Third, and linked, a global historical sociology of revolutions is premised on a ‘relational’ approach that sees revolutions as emergent rather than dispositional. All revolutions are formed by the interaction of entities-in-motion – they are confluences of events that are embedded within fields of action that are, in turn, derived from historically specific conditions. All revolutions have navels – they accumulate from events and sequences that are ordered into broader configurations. This makes revolutions significant both to historical and contemporary societies. It is the requirement that revolutions contain an essential set of characteristics that led some people to presume that the age of revolutions was over. It is not. Rather, revolutions in the contemporary world are changing in accordance with contemporary conditions. This opens up a final challenge: the identification and assessment of future anatomies of revolution.
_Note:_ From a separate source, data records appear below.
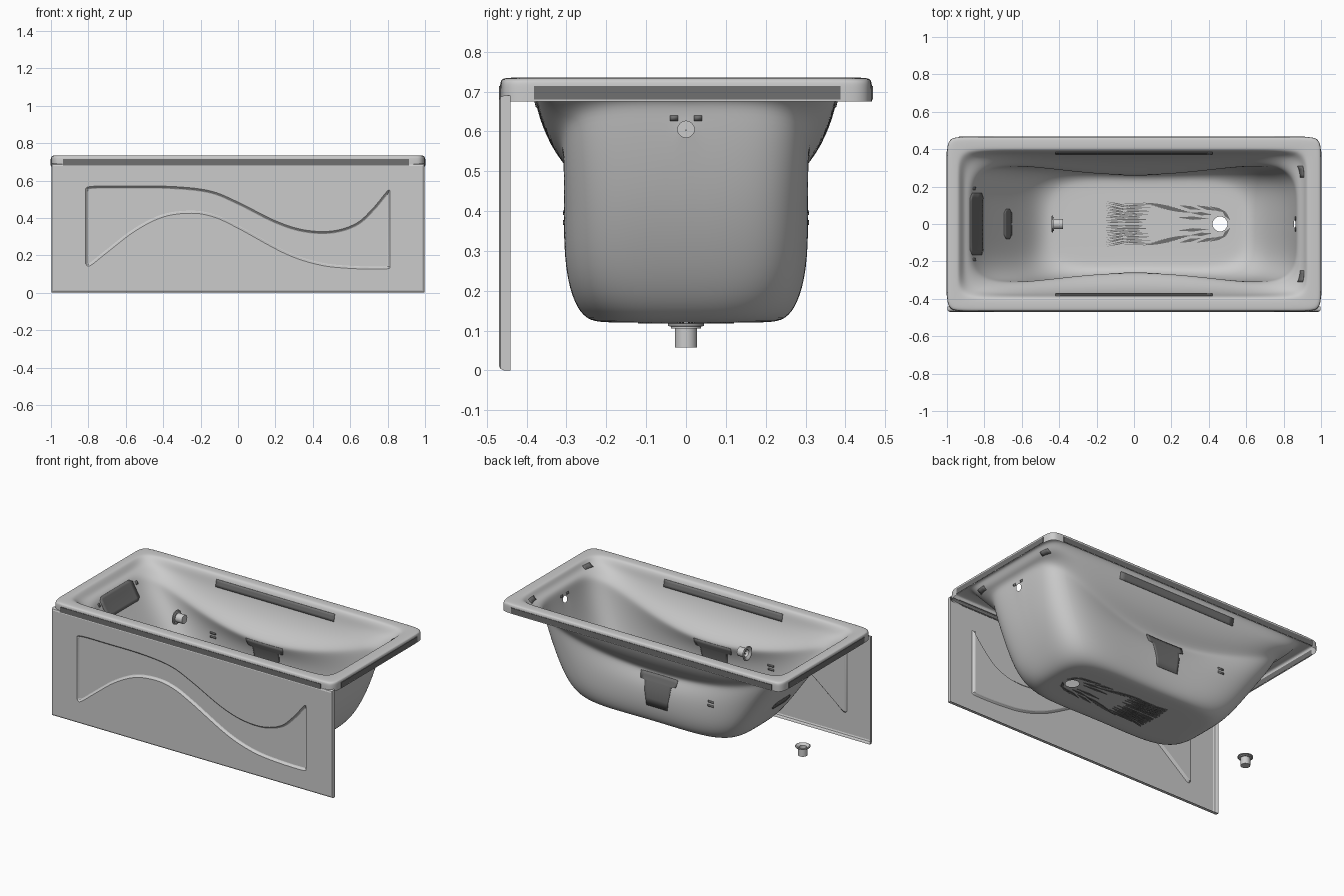
import bpy, bmesh, math, random
from mathutils import Vector, Matrix
from mathutils.bvhtree import BVHTree

if "Cube" in bpy.data.objects:
    bpy.data.objects.remove(bpy.data.objects["Cube"])

random.seed(4)
dark = bpy.data.materials.new("dark_grey")
dark.diffuse_color = (0.16, 0.16, 0.16, 1)
dark.use_nodes = True
dark.node_tree.nodes["Principled BSDF"].inputs["Base Color"].default_value = dark.diffuse_color


def finish(name, bm, angle=None, mat=None):
    me = bpy.data.meshes.new(name)
    bm.to_mesh(me)
    bm.free()
    ob = bpy.data.objects.new(name, me)
    bpy.context.collection.objects.link(ob)
    if mat:
        me.materials.append(mat)
    if angle:
        bpy.ops.object.select_all(action='DESELECT')
        ob.select_set(True)
        bpy.context.view_layer.objects.active = ob
        bpy.ops.object.shade_smooth_by_angle(angle=math.radians(angle))
    return ob


def bridge(bm, loops, closed=True):
    n = len(loops[0])
    for a, b in zip(loops, loops[1:]):
        for i in range(n if closed else n - 1):
            j = (i + 1) % n
            bm.faces.new((a[i], a[j], b[j], b[i]))


# --- tub shell: rim and basin as one lofted sheet of rounded, waisted rings ---
def ease(s):
    return 0.6 * math.sin(s * math.pi / 2) + 0.4 * s


L, S = 28, 14
base = [(1, ease(-1 + 2 * i / S)) for i in range(S)] + \
       [(ease(1 - 2 * i / L), 1) for i in range(L)] + \
       [(-1, ease(1 - 2 * i / S)) for i in range(S)] + \
       [(ease(-1 + 2 * i / L), -1) for i in range(L)]


def ring(x0, x1, b, n, waist, z_end, z_mid):
    pts = []
    for X, Y in base:
        r = (abs(X) ** n + abs(Y) ** n) ** (1 / n)
        u, v = X / r, Y / r
        pts.append(Vector(((x0 + x1) / 2 + (x1 - x0) / 2 * u,
                           b * v * (1 - waist * (1 - u * u) ** 2),
                           z_mid + (z_end - z_mid) * u * u)))
    return pts


rings = [ring(*r) for r in (
    (-1, 1, .467, 30, 0, .675, .675), (-1, 1, .467, 30, 0, .715, .715),
    (-.998, .998, .465, 30, 0, .73, .73), (-.985, .985, .452, 28, 0, .735, .735),
    (-.95, .938, .41, 18, 0, .735, .735), (-.935, .922, .394, 15, 0, .731, .731),
    (-.918, .91, .382, 12, 0, .705, .705), (-.905, .895, .376, 9, .01, .69, .64),
    (-.885, .88, .355, 7, .07, .68, .54), (-.868, .868, .335, 6, .23, .66, .465),
    (-.845, .86, .331, 6, .21, .605, .44), (-.72, .81, .327, 5, .10, .42, .37),
    (-.60, .73, .318, 5, .07, .25, .25), (-.53, .67, .293, 4.5, .06, .165, .165),
    (-.47, .62, .26, 4, .05, .127, .127), (-.41, .58, .22, 4, .05, .12, .12))]
hole = Vector((.46, 0, .12))
circle = [hole + (p - hole).normalized() * .04 for p in rings[-1]]
rings += [[p.lerp(q, f) for p, q in zip(rings[-1], circle)] for f in (.5, .9)] + [circle]

bm = bmesh.new()
loops = [[bm.verts.new(p) for p in r] for r in rings]
bridge(bm, loops)
# overflow hole: chamfer one end-wall vertex and open it
cut = bmesh.ops.bevel(bm, geom=[loops[10][S // 2]], offset=.032, segments=1,
                      affect='VERTICES', profile=.5)
end = min(cut['faces'], key=lambda f: (f.calc_center_median() - Vector((.86, 0, .605))).length)
bmesh.ops.delete(bm, geom=[end], context='FACES_ONLY')
bm.normal_update()
if sum(f.normal.z * f.calc_area() for f in bm.faces) < 0:
    bmesh.ops.reverse_faces(bm, faces=bm.faces[:])
tub = finish("tub_shell", bm, 60)
sub = tub.modifiers.new("smooth", 'SUBSURF')
sub.levels = sub.render_levels = 2


# --- apron: shallow pan with a recessed wave panel ---
def spline(pts, k=8):
    P = [Vector(p) for p in [pts[0]] + pts + [pts[-1]]]
    out = []
    for a, b, c, d in zip(P, P[1:], P[2:], P[3:]):
        for i in range(k):
            t = i / k
            out.append(.5 * (2 * b + (c - a) * t + (2 * a - 5 * b + 4 * c - d) * t * t
                             + (3 * b - a - 3 * c + d) * t ** 3))
    return out + [P[-1]]


top = spline([(-.815, .545), (-.79, .568), (-.6, .57), (-.35, .568), (-.15, .545), (.0, .485),
              (.2, .385), (.35, .337), (.5, .33), (.63, .37), (.72, .45), (.80, .545), (.813, .535)])
low = spline([(.813, .145), (.79, .127), (.6, .13), (.43, .15), (.25, .21), (.0, .345),
              (-.13, .405), (-.25, .425), (-.4, .405), (-.55, .33), (-.7, .215), (-.79, .145), (-.815, .155)])
wave = top + low                                    # clockwise seen from the front


def inset(poly, d):
    out = []
    for i, p in enumerate(poly):
        t = (poly[(i + 1) % len(poly)] - poly[i - 1]).normalized()
        out.append(p + Vector((t.y, -t.x)) * d)
    return out


def rect(d, y):
    return [bm.verts.new(p) for p in ((-.998 + d, y, d), (.998 - d, y, d),
                                      (.998 - d, y, .69 - d), (-.998 + d, y, .69 - d))]


def edges_of(loop):
    return [bm.edges.get((a, b)) or bm.edges.new((a, b)) for a, b in zip(loop, loop[1:] + loop[:1])]


bm = bmesh.new()
frame = [rect(0, -.44), rect(0, -.457), rect(.004, -.466), rect(.013, -.47)]
bridge(bm, frame)
panel = [[bm.verts.new((p.x, y, p.y)) for p in inset(wave, d)]
         for d, y in ((0, -.47), (.005, -.466), (.010, -.459), (.014, -.457))]
bridge(bm, panel)
bmesh.ops.triangle_fill(bm, use_beauty=True, edges=edges_of(frame[-1]) + edges_of(panel[0]))
bmesh.ops.triangle_fill(bm, use_beauty=True, edges=edges_of(panel[-1]))
bmesh.ops.recalc_face_normals(bm, faces=bm.faces[:])
if sum(f.normal.y * f.calc_area() for f in bm.faces) > 0:
    bmesh.ops.reverse_faces(bm, faces=bm.faces[:])
finish("front_apron", bm, 20)

# --- inlaid pads: small sheets projected onto the basin walls ---
bpy.context.view_layer.update()
bvh = BVHTree.FromObject(tub, bpy.context.evaluated_depsgraph_get())


def pad(name, axis, sign, outline, centre=0, n=12):
    """outline: (z, half_width) rows, cast from inside the basin along axis."""
    bm = bmesh.new()
    d = Vector((sign, 0, 0)) if axis == 'x' else Vector((0, sign, 0))
    rows = []
    for z, h in outline:
        row = []
        for i in range(n + 1):
            c = centre + h * (2 * i / n - 1)
            o = Vector((.3 * sign, c, z)) if axis == 'x' else Vector((c, 0, z))
            hit = bvh.ray_cast(o, d)[0]
            row.append(bm.verts.new(hit or o + d * .35))
        rows.append(row)
    bridge(bm, rows, closed=False)
    bmesh.ops.recalc_face_normals(bm, faces=bm.faces[:])
    ob = finish(name, bm, 40, dark)
    sol = ob.modifiers.new("thickness", 'SOLIDIFY')
    sol.thickness, sol.offset = .006, 0


for s, side in ((1, "back"), (-1, "front")):
    pad("side_pad_" + side, 'y', s, [(.45, .13), (.43, .13), (.405, .125), (.40, .095),
                                     (.35, .09), (.30, .08), (.25, .075)])
    pad("grip_strip_" + side, 'y', s, [(.705, .42), (.69, .42), (.675, .42), (.66, .42)], n=24)
    for k, z in enumerate((.365, .39)):
        pad(f"wall_slot_{side}_{k}", 'y', s, [(z, .02), (z + .012, .02)], -.39, 2)
    pad("end_slot_" + side, 'x', 1, [(.69, .03), (.70, .03), (.71, .03)], s * .28, 4)
    pad("overflow_tab_" + side, 'x', 1, [(.627, .01), (.64, .01)], s * .03, 2)
    pad("head_tab_" + side, 'x', -1, [(.63, .008), (.65, .008)], s * .19, 2)
pad("head_pad", 'x', -1, [(.67, .14), (.655, .165), (.63, .165), (.60, .165), (.57, .165), (.555, .14)])
pad("back_pad", 'x', -1, [(.385, .06), (.37, .08), (.345, .08), (.33, .06)])

# --- rim side strips ---
for name, size, loc in (("front", (1.85, .004, .034), (-.01, -.467, .697)),
                        ("back", (1.85, .004, .034), (-.01, .467, .697)),
                        ("right", (.004, .77, .034), (1, .003, .697)),
                        ("left", (.004, .77, .034), (-1, .003, .697))):
    bm = bmesh.new()
    bmesh.ops.create_cube(bm, size=1, matrix=Matrix.Translation(loc) @ Matrix.Diagonal((*size, 1)))
    bmesh.ops.translate(bm, verts=bm.verts, vec=(0, 0, 0))
    finish("rim_strip_" + name, bm, mat=dark)

# --- floor grip pattern: mirrored spray of thin blades ---
bm = bmesh.new()


def blade(x0, y0, x1, y1, w):
    a, b = Vector((x0, y0)), Vector((x1, y1))
    n = Vector((a.y - b.y, b.x - a.x)).normalized() * w
    m = a.lerp(b, .5)
    for s in (1, -1):
        bm.faces.new([bm.verts.new((p.x, s * p.y, .12)) for p in (a, m + n, b, m - n)])


for i in range(13):
    y = .008 + .0085 * i
    x = -.16 + .012 * random.random()
    blade(x, y * 1.1, x + .1 + .06 * random.random(), y * .85, .003)
    blade(x + .07, y, x + .2 + .07 * random.random(), y * .95, .003)
for i in range(7):
    blade(.04 + .02 * i, .115 - .006 * i, .2 + .02 * i, .095 - .006 * i, .005)
for p in ((.24, .10, .36, .075), (.30, .06, .42, .05), (.33, .10, .45, .07), (.40, .095, .50, .06),
          (.23, .035, .40, .028), (.47, .075, .515, .02)):
    blade(*p, .009)
sol = finish("floor_grip_pattern", bm, mat=dark).modifiers.new("thickness", 'SOLIDIFY')
sol.thickness, sol.offset = .005, 0


# --- drain and overflow fittings: same lathed flanged cup with spokes ---
def fitting(name, matrix):
    bm = bmesh.new()
    prof = [(.001, 0), (.028, 0), (.028, .047), (.038, .047), (.038, .052), (.045, .054),
            (.045, .059), (.04, .061), (.03, .057), (.023, .05), (.023, .008), (.001, .008)]
    n = 32
    bridge(bm, [[bm.verts.new((r * math.cos(2 * math.pi * i / n), r * math.sin(2 * math.pi * i / n), h))
                 for i in range(n)] for r, h in prof])
    for k in range(4):
        bmesh.ops.create_cube(bm, size=1, matrix=Matrix.Rotation(k * math.pi / 4, 4, 'Z')
                              @ Matrix.Translation((0, 0, .03)) @ Matrix.Diagonal((.046, .005, .006, 1)))
    bmesh.ops.recalc_face_normals(bm, faces=bm.faces[:])
    finish(name, bm, 35).matrix_world = matrix


fitting("drain_fitting", Matrix.Translation((-.83, 0, .058)))
fitting("overflow_fitting", Matrix.Translation((-.38, 0, .603)) @ Matrix.Rotation(-math.pi / 2, 4, 'Y'))
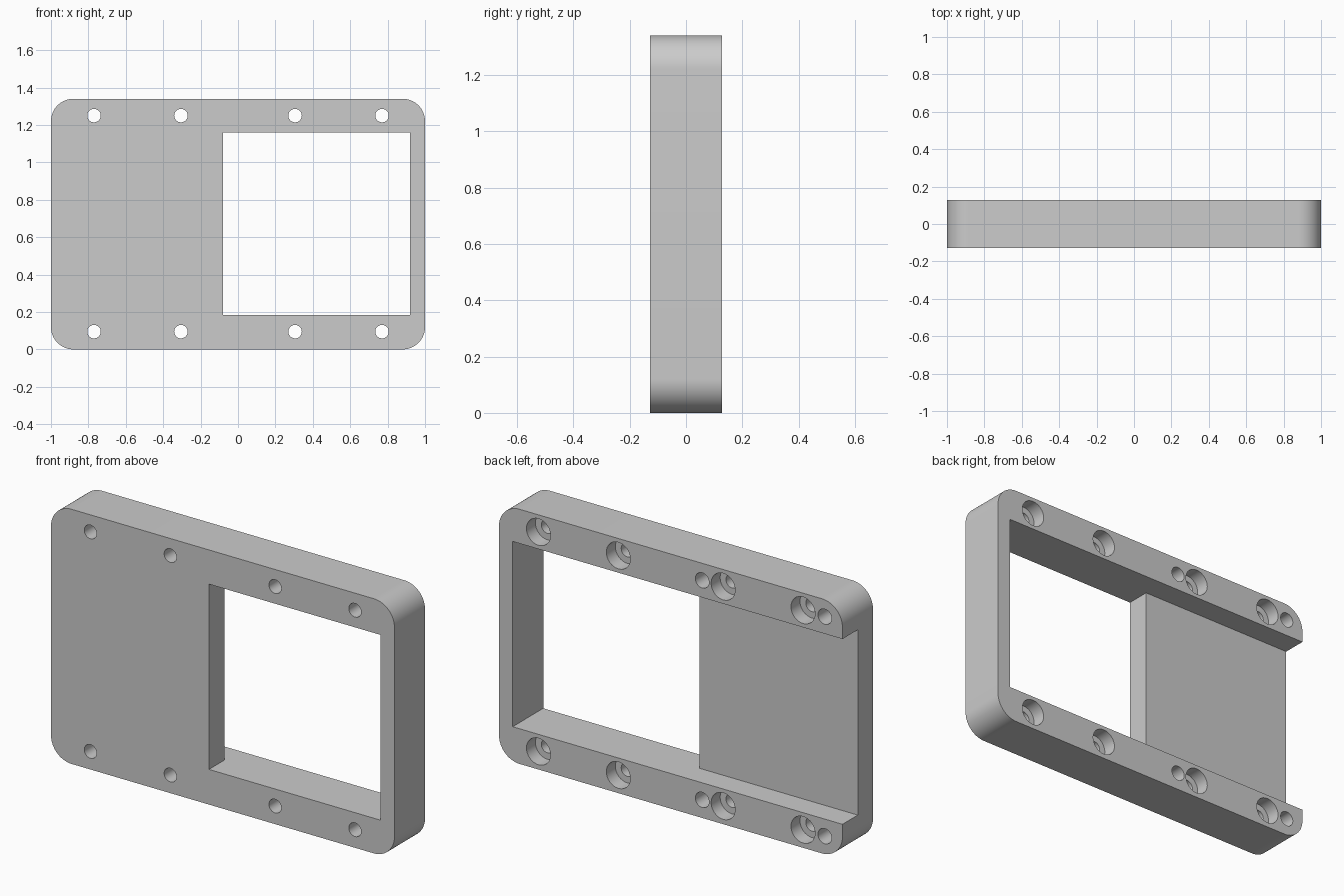
import bpy
import bmesh
from math import cos, sin, pi
from mathutils import Vector

WIDTH, HEIGHT, DEPTH = 2.0, 1.34, 0.254
FRONT, BACK = -DEPTH / 2, DEPTH / 2
CORNER = 0.12
LOW, HIGH = 0.185, 1.16          # height range of the opening

if "Cube" in bpy.data.objects:
    bpy.data.objects.remove(bpy.data.objects["Cube"], do_unlink=True)

grey = bpy.data.materials.new("neutral grey")
grey.use_nodes = True
colour = (0.6, 0.6, 0.6, 1)
grey.diffuse_color = colour
grey.node_tree.nodes["Principled BSDF"].inputs["Base Color"].default_value = colour


def prism(name, outline, sweep):
    """Extrude a closed outline of 3D points along a vector."""
    bm = bmesh.new()
    face = bm.faces.new([bm.verts.new(p) for p in outline])
    new = bmesh.ops.extrude_face_region(bm, geom=[face], use_keep_orig=True)
    moved = [v for v in new["geom"] if isinstance(v, bmesh.types.BMVert)]
    bmesh.ops.translate(bm, verts=moved, vec=Vector(sweep))
    bmesh.ops.recalc_face_normals(bm, faces=bm.faces)
    mesh = bpy.data.meshes.new(name)
    bm.to_mesh(mesh)
    bm.free()
    mesh.materials.append(grey)
    obj = bpy.data.objects.new(name, mesh)
    bpy.context.collection.objects.link(obj)
    return obj


def arc(x, z, radius, start, sweep, steps, y):
    return [(x + radius * cos(start + sweep * i / steps), y,
             z + radius * sin(start + sweep * i / steps)) for i in range(steps + 1)]


def cut(target, cutter):
    """Subtract the cutter from the target, then discard it."""
    cutter.hide_render = True
    bpy.context.view_layer.objects.active = target
    mod = target.modifiers.new("cut", "BOOLEAN")
    mod.operation = "DIFFERENCE"
    mod.solver = "EXACT"
    mod.object = cutter
    bpy.ops.object.modifier_apply(modifier=mod.name)
    bpy.data.objects.remove(cutter, do_unlink=True)


def drill(target, x, z, radius, y0, y1):
    ring = arc(x, z, radius, 0, 2 * pi, 32, y0)[:-1]
    cut(target, prism("drill", ring, (0, y1 - y0, 0)))


# Rounded plate
dx, dz = WIDTH / 2 - CORNER, HEIGHT / 2 - CORNER
outline = []
for i, (sx, sz) in enumerate([(1, 1), (-1, 1), (-1, -1), (1, -1)]):
    outline += arc(sx * dx, HEIGHT / 2 + sz * dz, CORNER, i * pi / 2, pi / 2, 16, FRONT)
plate = prism("mounting_plate", outline, (0, DEPTH, 0))

# Through window joined to a half-depth channel that opens at the right end
step = [(-1.1, 0), (-1.1, 0.2), (0.92, 0.2), (0.92, -0.2), (-0.08, -0.2), (-0.08, 0)]
cut(plate, prism("opening", [(x, y, LOW) for x, y in step], (0, 0, HIGH - LOW)))

# Counterbored screw holes and blind pin holes along both rails
for z in (0.095, 1.25):
    for x in (-0.77, -0.305, 0.305, 0.77):
        drill(plate, x, z, 0.07, BACK - 0.075, BACK + 0.1)
        drill(plate, x, z, 0.036, FRONT - 0.1, BACK + 0.1)
    for x in (-0.897, -0.183):
        drill(plate, x, z, 0.04, BACK - 0.1, BACK + 0.1)

# Smooth the round surfaces, keep the edges crisp
bpy.ops.object.select_all(action="DESELECT")
plate.select_set(True)
bpy.context.view_layer.objects.active = plate
bpy.ops.object.shade_smooth_by_angle(angle=pi / 6)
Buzan, Barry and George Lawson (2015) The Global Transformation: The Nineteenth Century and the Making of Modern International Relations (Cambridge: Cambridge University Press).
Gellner, Ernest (1988) Plough, Sword and Book: The Structure of Human History (London: Collins Harvill).
Go, Julian and George Lawson eds. (2017) Global Historical Sociology (Cambridge: Cambridge University Press).
Goldstone, Jack (2016) Revolution and Rebellion in the Early Modern World, 2nd Edition, (London: Routledge).
Lawson, George (2019) Anatomies of Revolution (Cambridge: Cambridge University Press).
Rosenberg, Justin (2016) ‘Uneven and Combined Development: “The International” in Theory and History,’ in: Alexander Anievas and Kamran Matin eds. Historical Sociology and World History: Uneven and Combined Development Over the Longue Durée (London: Rowman and Littlefield): 17-30.
Wight, Martin (1978/1946) Power Politics (Leicester: Leicester University Press).